Black Medical Students Are Less Likely Than Their White Peers to Be Selected for Residency Programs

A new study led by scholars at the Yale School of Medicine provides an analysis of medical school matriculants who applied for residency from 2018 to 2021. For most aspiring physicians, medical school is just the first step toward establishing a career. Applying to residencies, in which they will train in their medical specialties, is an expensive, time-consuming, high-stakes process. But as with many aspects of life, there are disparities in how residents are selected.

The study found that the least likely to be placed in graduate medical education residency programs were Black or African American and Hispanic male students. Black female students and Hispanic female students also had much higher rates of not placing compared to White students.
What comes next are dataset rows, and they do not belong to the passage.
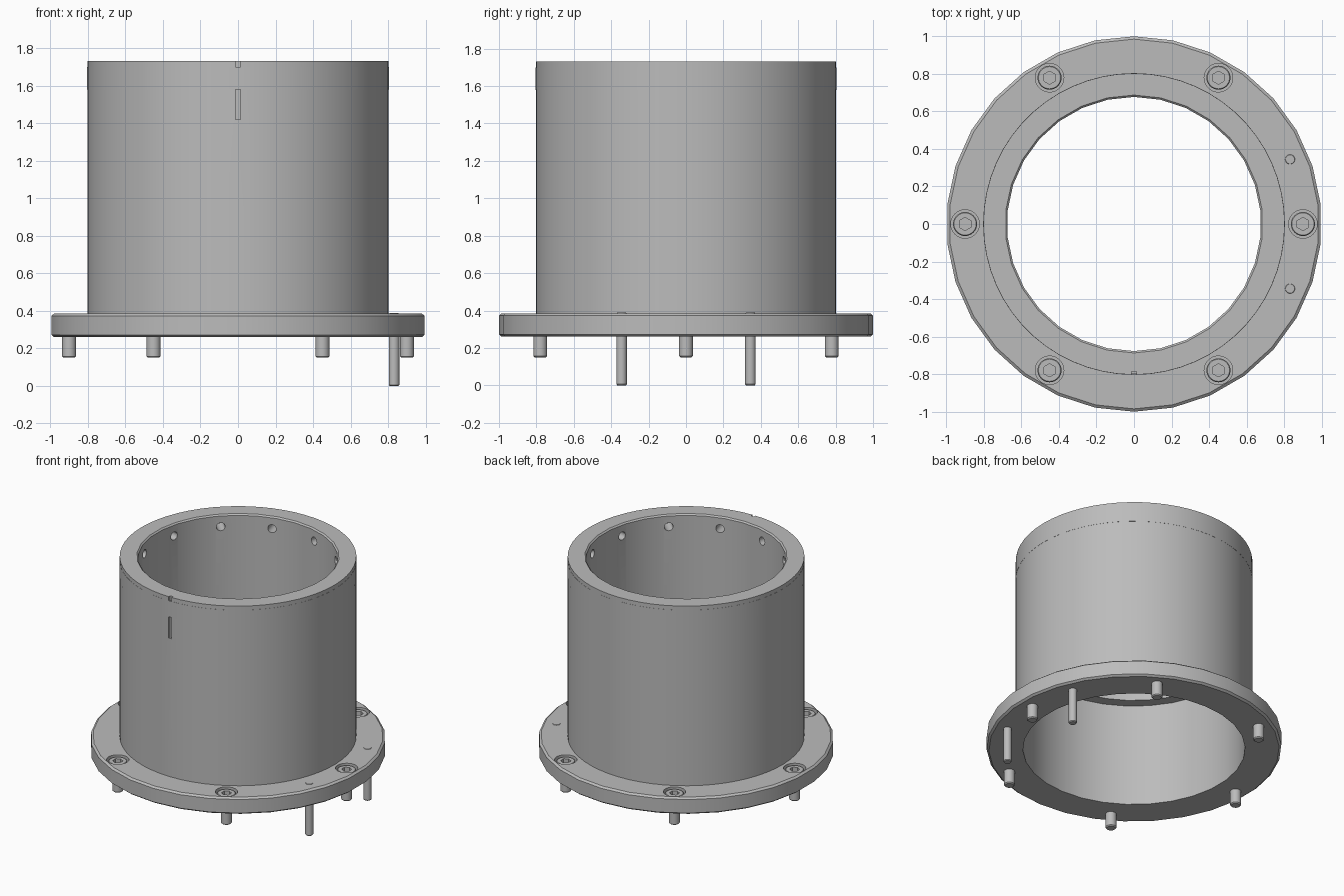
import bpy, bmesh
from math import sin, cos, pi, radians
from mathutils import Matrix, Vector

cube = bpy.data.objects.get("Cube")
if cube:
    bpy.data.objects.remove(cube, do_unlink=True)

steel = bpy.data.materials.new("grey_steel")
steel.use_nodes = True
GREY = (0.5, 0.5, 0.5, 1)
steel.diffuse_color = GREY
steel.node_tree.nodes["Principled BSDF"].inputs["Base Color"].default_value = GREY

BOTTOM, DECK, TOP = 0.26, 0.385, 1.73
BOLT_R = 0.9


def lathe(bm, profile, segs, matrix=Matrix()):
    """Closed solid of revolution from (radius, z) points, capped at both ends."""
    rings = []
    for r, z in profile:
        angles = [pi / 2 + 2 * pi * i / segs for i in range(segs)]
        rings.append([bm.verts.new(matrix @ Vector((r * cos(a), r * sin(a), z))) for a in angles])
    for low, high in zip(rings, rings[1:]):
        for i in range(segs):
            j = (i + 1) % segs
            bm.faces.new((low[i], low[j], high[j], high[i]))
    bm.faces.new(rings[0][::-1])
    bm.faces.new(rings[-1])


def finish(bm, name):
    bmesh.ops.recalc_face_normals(bm, faces=bm.faces)
    mesh = bpy.data.meshes.new(name)
    bm.to_mesh(mesh)
    bm.free()
    mesh.materials.append(steel)
    ob = bpy.data.objects.new(name, mesh)
    bpy.context.collection.objects.link(ob)
    return ob


def solid(name, profile, segs, matrix=Matrix()):
    bm = bmesh.new()
    lathe(bm, profile, segs, matrix)
    return finish(bm, name)


def activate(ob):
    bpy.ops.object.select_all(action='DESELECT')
    ob.select_set(True)
    bpy.context.view_layer.objects.active = ob


def cut(ob, cutter):
    activate(ob)
    mod = ob.modifiers.new("cut", 'BOOLEAN')
    mod.operation = 'DIFFERENCE'
    mod.solver = 'EXACT'
    mod.object = cutter
    bpy.ops.object.modifier_apply(modifier=mod.name)


def smooth(ob):
    activate(ob)
    bpy.ops.object.shade_smooth_by_angle(angle=radians(30))


def polar(r, degrees):
    a = radians(degrees)
    return Matrix.Translation((r * cos(a), r * sin(a), 0))


# Flange and tube blanks
flange = solid("flange", [(0.985, BOTTOM), (1, BOTTOM + 0.012), (1, DECK - 0.012), (0.985, DECK)], 30)
tube = solid("tube", [(0.803, DECK - 0.001), (0.803, TOP)], 60)

# Stepped bore, wider in the lower half, with a chamfered mouth
bore = solid("bore_cutter", [(0.754, 0.1), (0.754, 1.03), (0.677, 1.03), (0.677, TOP - 0.01),
                             (0.687, TOP), (0.687, TOP + 0.1)], 30)
cut(flange, bore)
cut(tube, bore)

# Twelve radial holes opening into the bore
bm = bmesh.new()
for k in range(12):
    turn = Matrix.Rotation(radians(15 + 30 * k), 4, 'Z') @ Matrix.Rotation(pi / 2, 4, 'Y')
    lathe(bm, [(0.03, 0.6), (0.03, 0.79)], 20, Matrix.Translation((0, 0, 1.64)) @ turn)
holes = finish(bm, "hole_cutter")
cut(tube, holes)

# Key slot down the front of the tube
bm = bmesh.new()
bmesh.ops.create_cube(bm, size=1, matrix=Matrix.Translation((0, -0.815, 1.59)) @ Matrix.Diagonal((0.025, 0.06, 0.34, 1)))
slot = finish(bm, "slot_cutter")
cut(tube, slot)

# Counterbores for the bolt heads
bm = bmesh.new()
for k in range(6):
    lathe(bm, [(0.076, 0.3), (0.076, DECK + 0.05)], 32, polar(BOLT_R, 60 * k))
pockets = finish(bm, "counterbore_cutter")
cut(flange, pockets)

for helper in (bore, holes, slot, pockets):
    bpy.data.objects.remove(helper, do_unlink=True)
smooth(flange)
smooth(tube)

# Thin cover band over the radial holes
band = solid("cover_band", [(0.804, 1.58), (0.804, 1.70)], 60)
core = solid("band_cutter", [(0.795, 1.5), (0.795, 1.8)], 60)
cut(band, core)
bpy.data.objects.remove(core, do_unlink=True)
smooth(band)

# Socket head bolts
for k in range(6):
    place = polar(BOLT_R, 60 * k)
    bolt = solid(f"bolt_{k + 1}", [(0.03, 0.15), (0.037, 0.157), (0.037, 0.295), (0.064, 0.295),
                                   (0.064, 0.37), (0.059, 0.376)], 32, place)
    socket = solid("socket_cutter", [(0.035, 0.335), (0.035, 0.42)], 6, place)
    cut(bolt, socket)
    bpy.data.objects.remove(socket, do_unlink=True)
    smooth(bolt)

# Two long dowel pins on the left side
for side, name in ((-1, "front_dowel"), (1, "back_dowel")):
    smooth(solid(name, [(0.023, 0), (0.028, 0.006), (0.028, 0.382), (0.024, 0.388)], 24,
                 polar(BOLT_R, 22.5 * side)))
The authors insist that improving placement rates for students who are disproportionately affected needs to happen intentionally at the structural level. For residency programs, the authors recommend examining which aspect of an application is being prioritized — test scores, awards, publications, volunteerism, and so on — and giving more balanced consideration to all components.

“Residency programs need to start looking more holistically at the students,” says Mytien Nguyen the lead author of the study. “Residency programs should also make spaces for diverse students, and not rely on evaluations based on how eloquently the individual speaks, for example.”

The full study, “Rates of Medical Student Placement Into Graduate Medical Education by Sex, Race and Ethnicity, and Socioeconomic Status, 2018-2021,” was published on JAMA Open Access. It may be accessed here.

Related Articles

1 COMMENT

Leave a Reply

Get the JBHE Weekly Bulletin

Receive our weekly email newsletter delivered to your inbox

Latest News

Three African Americans Appointed to New Academic Positions

Leon Prieto, Kofi Afrifah, and Andrea Moore have been appointed to new academic positions at Clayton University, Bowie State University, and Savannah State University, respectively.

Historic HBCU Landmark Revitalized Through National Park Service Grant

Through three restoration grants totaling $2 million, the Rosenwald Practice School and Principal House will be fully restored, becoming the new home for the Northeastern North Carolina African American Research and Cultural Heritage Institute.

Five Black Leaders Appointed to Administrative Positions

Here is this week’s roundup of African American who have been appointed to new administrative positions at colleges and universities throughout the United States. If you have news for our appointments section, please email the information to contact@JBHE.com.

North Carolina A&T University Establishes Research Partnership with Collins Aerospace

“There are direct relations to the research we do in the College of Engineering and the mission purpose of Collins Aerospace,” said Stephanie Luster-Teasley, interim dean of the College of Engineering at North Carolina A&T State University. “Being able to partner with Collins really gives our students the opportunities for hands-on research at each level – undergraduate and graduate.”

Featured Jobs